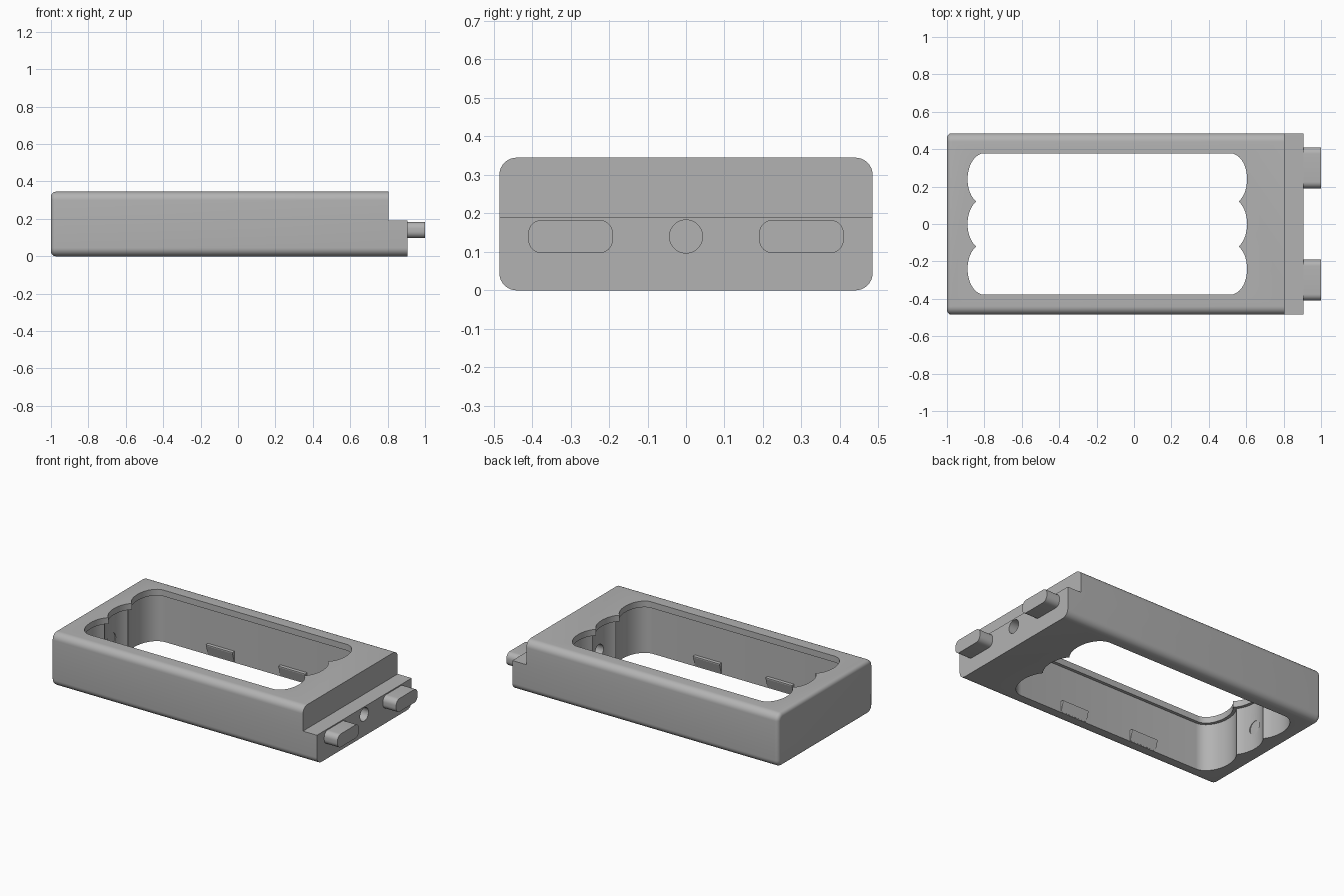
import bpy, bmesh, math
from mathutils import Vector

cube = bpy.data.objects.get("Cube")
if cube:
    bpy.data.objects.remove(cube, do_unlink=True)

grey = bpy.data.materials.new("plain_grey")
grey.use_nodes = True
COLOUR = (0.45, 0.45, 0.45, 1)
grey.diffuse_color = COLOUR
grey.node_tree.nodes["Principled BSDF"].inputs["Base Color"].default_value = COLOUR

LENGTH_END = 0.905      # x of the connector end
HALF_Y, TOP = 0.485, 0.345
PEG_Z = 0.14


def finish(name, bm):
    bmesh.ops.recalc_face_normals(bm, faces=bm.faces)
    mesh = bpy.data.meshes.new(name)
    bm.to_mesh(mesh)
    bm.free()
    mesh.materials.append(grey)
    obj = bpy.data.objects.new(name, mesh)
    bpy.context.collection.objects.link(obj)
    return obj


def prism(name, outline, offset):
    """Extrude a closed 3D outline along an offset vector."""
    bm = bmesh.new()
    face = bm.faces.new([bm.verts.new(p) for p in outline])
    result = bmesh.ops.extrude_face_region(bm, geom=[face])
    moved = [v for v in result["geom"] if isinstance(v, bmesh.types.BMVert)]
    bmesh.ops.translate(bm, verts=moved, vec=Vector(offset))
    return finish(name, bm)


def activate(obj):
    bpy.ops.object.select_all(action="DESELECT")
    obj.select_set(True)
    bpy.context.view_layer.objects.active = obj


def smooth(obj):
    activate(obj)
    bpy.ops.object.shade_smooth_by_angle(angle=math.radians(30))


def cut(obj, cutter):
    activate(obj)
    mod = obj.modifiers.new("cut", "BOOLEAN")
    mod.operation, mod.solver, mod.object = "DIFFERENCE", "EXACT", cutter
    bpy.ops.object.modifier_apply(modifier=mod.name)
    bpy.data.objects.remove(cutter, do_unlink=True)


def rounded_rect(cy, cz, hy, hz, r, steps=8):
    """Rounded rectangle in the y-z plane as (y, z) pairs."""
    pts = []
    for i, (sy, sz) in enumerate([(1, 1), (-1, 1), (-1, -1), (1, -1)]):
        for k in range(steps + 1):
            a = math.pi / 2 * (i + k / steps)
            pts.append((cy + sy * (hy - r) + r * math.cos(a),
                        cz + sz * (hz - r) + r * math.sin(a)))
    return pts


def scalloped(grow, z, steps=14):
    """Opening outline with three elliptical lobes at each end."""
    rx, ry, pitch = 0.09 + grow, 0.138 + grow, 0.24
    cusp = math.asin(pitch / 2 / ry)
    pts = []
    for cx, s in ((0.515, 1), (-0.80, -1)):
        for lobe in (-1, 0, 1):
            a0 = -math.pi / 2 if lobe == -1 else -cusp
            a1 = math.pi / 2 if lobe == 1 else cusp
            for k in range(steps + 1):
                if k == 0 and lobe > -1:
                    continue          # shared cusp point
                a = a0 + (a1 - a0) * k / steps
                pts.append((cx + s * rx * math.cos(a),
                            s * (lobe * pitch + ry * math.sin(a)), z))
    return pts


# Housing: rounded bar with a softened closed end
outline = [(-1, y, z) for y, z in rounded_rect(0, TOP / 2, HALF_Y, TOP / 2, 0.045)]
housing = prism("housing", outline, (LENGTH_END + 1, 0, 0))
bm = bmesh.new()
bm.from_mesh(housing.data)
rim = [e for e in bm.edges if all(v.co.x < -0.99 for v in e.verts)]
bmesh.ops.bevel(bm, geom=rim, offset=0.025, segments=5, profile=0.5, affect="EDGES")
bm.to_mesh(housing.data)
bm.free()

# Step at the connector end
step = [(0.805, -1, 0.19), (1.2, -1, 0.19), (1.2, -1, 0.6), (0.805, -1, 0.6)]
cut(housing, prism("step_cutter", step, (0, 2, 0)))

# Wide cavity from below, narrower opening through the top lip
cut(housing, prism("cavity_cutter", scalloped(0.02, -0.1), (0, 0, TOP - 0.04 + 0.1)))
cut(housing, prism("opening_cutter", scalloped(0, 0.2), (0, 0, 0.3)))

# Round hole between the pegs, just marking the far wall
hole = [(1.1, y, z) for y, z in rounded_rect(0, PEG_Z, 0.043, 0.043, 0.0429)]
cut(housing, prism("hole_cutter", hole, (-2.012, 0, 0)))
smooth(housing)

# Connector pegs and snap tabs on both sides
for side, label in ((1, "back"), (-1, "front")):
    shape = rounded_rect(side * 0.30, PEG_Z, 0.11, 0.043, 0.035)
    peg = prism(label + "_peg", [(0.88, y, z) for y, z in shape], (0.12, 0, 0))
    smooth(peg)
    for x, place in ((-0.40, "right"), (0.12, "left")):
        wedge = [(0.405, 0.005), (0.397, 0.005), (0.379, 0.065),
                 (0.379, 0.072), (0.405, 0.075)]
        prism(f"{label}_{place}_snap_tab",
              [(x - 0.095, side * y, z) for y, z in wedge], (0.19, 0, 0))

(Assignment) Copy each line of the listing above that contains the word "True".

(Answer for this exercise)
    bpy.data.objects.remove(cube, do_unlink=True)
grey.use_nodes = True
    obj.select_set(True)
    bpy.data.objects.remove(cutter, do_unlink=True)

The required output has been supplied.